──────── THE INPUT

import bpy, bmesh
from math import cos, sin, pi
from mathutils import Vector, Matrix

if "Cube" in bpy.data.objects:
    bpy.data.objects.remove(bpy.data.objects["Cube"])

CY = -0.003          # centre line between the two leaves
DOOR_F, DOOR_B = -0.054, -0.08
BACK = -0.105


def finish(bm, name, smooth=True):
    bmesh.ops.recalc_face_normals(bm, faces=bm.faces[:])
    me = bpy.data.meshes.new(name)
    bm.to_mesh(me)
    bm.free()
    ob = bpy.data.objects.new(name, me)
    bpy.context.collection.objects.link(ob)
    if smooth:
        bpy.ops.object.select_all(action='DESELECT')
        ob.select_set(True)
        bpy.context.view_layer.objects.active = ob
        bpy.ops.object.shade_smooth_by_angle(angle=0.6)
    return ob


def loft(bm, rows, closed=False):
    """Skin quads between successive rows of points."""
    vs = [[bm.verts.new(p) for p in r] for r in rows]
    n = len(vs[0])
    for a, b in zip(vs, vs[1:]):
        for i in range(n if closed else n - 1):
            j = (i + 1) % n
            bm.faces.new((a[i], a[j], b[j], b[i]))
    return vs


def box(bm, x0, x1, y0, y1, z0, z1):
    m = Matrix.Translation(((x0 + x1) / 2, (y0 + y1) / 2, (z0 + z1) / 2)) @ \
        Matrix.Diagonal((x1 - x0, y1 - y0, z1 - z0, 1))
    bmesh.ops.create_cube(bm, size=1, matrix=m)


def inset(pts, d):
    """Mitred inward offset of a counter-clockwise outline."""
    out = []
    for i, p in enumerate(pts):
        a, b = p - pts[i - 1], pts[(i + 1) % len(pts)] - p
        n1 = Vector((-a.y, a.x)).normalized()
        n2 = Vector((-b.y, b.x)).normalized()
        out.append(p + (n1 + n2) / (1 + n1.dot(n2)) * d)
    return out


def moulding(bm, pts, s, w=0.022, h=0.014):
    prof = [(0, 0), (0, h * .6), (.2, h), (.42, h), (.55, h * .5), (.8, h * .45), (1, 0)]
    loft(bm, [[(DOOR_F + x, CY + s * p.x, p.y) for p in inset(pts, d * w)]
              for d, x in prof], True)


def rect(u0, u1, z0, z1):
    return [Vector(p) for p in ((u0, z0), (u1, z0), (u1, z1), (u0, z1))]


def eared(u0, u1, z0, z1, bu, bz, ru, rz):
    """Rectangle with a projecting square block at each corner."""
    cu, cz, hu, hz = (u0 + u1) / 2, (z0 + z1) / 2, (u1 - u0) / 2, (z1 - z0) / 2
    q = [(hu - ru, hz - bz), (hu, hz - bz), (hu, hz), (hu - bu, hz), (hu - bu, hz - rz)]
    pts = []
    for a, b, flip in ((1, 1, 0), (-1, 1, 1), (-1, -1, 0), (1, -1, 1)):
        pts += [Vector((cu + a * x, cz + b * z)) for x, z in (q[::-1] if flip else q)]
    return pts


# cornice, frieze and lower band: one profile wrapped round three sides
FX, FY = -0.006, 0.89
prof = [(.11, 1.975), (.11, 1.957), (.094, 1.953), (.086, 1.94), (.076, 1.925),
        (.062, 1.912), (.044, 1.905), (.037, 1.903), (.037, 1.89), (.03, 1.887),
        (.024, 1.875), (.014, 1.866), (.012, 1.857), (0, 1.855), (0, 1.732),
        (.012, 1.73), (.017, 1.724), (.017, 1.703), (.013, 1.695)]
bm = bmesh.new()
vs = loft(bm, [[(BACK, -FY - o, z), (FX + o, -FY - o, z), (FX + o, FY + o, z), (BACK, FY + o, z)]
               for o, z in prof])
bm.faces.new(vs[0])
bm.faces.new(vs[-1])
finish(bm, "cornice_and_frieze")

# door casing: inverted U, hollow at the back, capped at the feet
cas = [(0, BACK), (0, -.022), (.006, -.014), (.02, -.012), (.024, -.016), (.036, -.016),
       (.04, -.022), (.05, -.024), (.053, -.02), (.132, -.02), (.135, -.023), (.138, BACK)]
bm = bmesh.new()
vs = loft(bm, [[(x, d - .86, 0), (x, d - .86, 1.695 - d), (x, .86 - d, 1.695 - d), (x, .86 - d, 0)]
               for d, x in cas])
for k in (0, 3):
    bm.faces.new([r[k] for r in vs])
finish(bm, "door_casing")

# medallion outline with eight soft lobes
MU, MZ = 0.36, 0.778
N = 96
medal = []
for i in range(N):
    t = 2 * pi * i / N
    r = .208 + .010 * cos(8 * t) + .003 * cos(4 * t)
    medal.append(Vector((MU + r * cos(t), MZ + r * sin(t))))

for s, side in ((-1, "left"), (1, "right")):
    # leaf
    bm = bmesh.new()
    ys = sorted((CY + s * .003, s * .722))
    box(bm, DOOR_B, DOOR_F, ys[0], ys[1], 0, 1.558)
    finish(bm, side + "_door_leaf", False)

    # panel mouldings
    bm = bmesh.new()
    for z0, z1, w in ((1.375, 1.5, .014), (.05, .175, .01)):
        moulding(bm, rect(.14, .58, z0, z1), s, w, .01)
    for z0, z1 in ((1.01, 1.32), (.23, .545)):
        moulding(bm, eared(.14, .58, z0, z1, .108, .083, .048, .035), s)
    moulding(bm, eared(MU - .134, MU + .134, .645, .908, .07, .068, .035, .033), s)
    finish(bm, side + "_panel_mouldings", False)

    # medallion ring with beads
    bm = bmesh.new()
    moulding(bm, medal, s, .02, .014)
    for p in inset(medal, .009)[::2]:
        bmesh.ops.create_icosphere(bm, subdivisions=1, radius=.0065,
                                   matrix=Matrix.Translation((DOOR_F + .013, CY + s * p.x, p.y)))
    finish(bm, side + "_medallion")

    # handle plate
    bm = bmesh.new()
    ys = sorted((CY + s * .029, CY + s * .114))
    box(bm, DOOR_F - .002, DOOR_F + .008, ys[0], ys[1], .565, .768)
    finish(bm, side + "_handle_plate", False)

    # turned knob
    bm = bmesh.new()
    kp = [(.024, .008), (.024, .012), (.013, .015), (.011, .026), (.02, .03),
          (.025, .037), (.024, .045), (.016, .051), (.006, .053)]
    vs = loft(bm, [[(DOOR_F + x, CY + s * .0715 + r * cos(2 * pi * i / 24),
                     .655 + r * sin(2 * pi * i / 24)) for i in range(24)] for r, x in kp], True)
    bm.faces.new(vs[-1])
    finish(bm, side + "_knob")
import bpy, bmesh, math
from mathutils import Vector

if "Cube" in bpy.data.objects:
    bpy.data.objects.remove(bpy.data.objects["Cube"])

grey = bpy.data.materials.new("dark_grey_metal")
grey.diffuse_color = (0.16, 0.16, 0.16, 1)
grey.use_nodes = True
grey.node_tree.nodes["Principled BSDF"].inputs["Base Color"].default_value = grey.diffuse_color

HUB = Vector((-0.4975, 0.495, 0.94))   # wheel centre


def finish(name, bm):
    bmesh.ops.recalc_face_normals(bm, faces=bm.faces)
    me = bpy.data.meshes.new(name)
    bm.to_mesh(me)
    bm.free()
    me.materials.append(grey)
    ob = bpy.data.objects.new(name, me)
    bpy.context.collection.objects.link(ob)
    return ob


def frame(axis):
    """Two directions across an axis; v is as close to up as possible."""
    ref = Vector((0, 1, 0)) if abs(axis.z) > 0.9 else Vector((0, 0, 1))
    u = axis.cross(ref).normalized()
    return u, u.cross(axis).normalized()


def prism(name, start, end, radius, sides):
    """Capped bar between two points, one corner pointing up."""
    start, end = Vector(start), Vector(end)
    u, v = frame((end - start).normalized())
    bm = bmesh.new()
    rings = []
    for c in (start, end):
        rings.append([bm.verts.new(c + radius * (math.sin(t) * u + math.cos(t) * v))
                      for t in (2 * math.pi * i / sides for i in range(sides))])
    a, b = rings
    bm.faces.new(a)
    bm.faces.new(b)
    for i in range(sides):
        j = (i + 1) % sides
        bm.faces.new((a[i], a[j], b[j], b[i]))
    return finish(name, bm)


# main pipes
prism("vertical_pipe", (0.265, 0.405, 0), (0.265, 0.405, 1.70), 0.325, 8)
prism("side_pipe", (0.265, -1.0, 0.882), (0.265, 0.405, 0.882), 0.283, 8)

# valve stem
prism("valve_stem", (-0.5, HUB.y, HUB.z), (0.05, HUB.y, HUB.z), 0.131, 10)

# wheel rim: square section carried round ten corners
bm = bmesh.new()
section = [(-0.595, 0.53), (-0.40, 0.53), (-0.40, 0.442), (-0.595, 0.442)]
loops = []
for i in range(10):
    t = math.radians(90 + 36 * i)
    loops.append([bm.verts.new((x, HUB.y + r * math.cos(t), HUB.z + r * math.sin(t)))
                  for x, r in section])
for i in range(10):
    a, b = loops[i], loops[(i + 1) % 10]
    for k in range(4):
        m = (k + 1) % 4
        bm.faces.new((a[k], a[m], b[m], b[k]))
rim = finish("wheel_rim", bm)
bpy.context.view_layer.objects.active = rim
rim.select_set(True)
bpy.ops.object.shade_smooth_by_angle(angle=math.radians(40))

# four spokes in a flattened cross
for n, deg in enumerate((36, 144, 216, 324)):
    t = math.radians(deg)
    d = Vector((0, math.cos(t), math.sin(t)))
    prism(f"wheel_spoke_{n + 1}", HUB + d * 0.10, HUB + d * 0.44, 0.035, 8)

────────────────

**ASSIGNED TASK:** After checking the entries, state how many lines contain "axis", and write nothing but the number.

**OUTPUT:** 5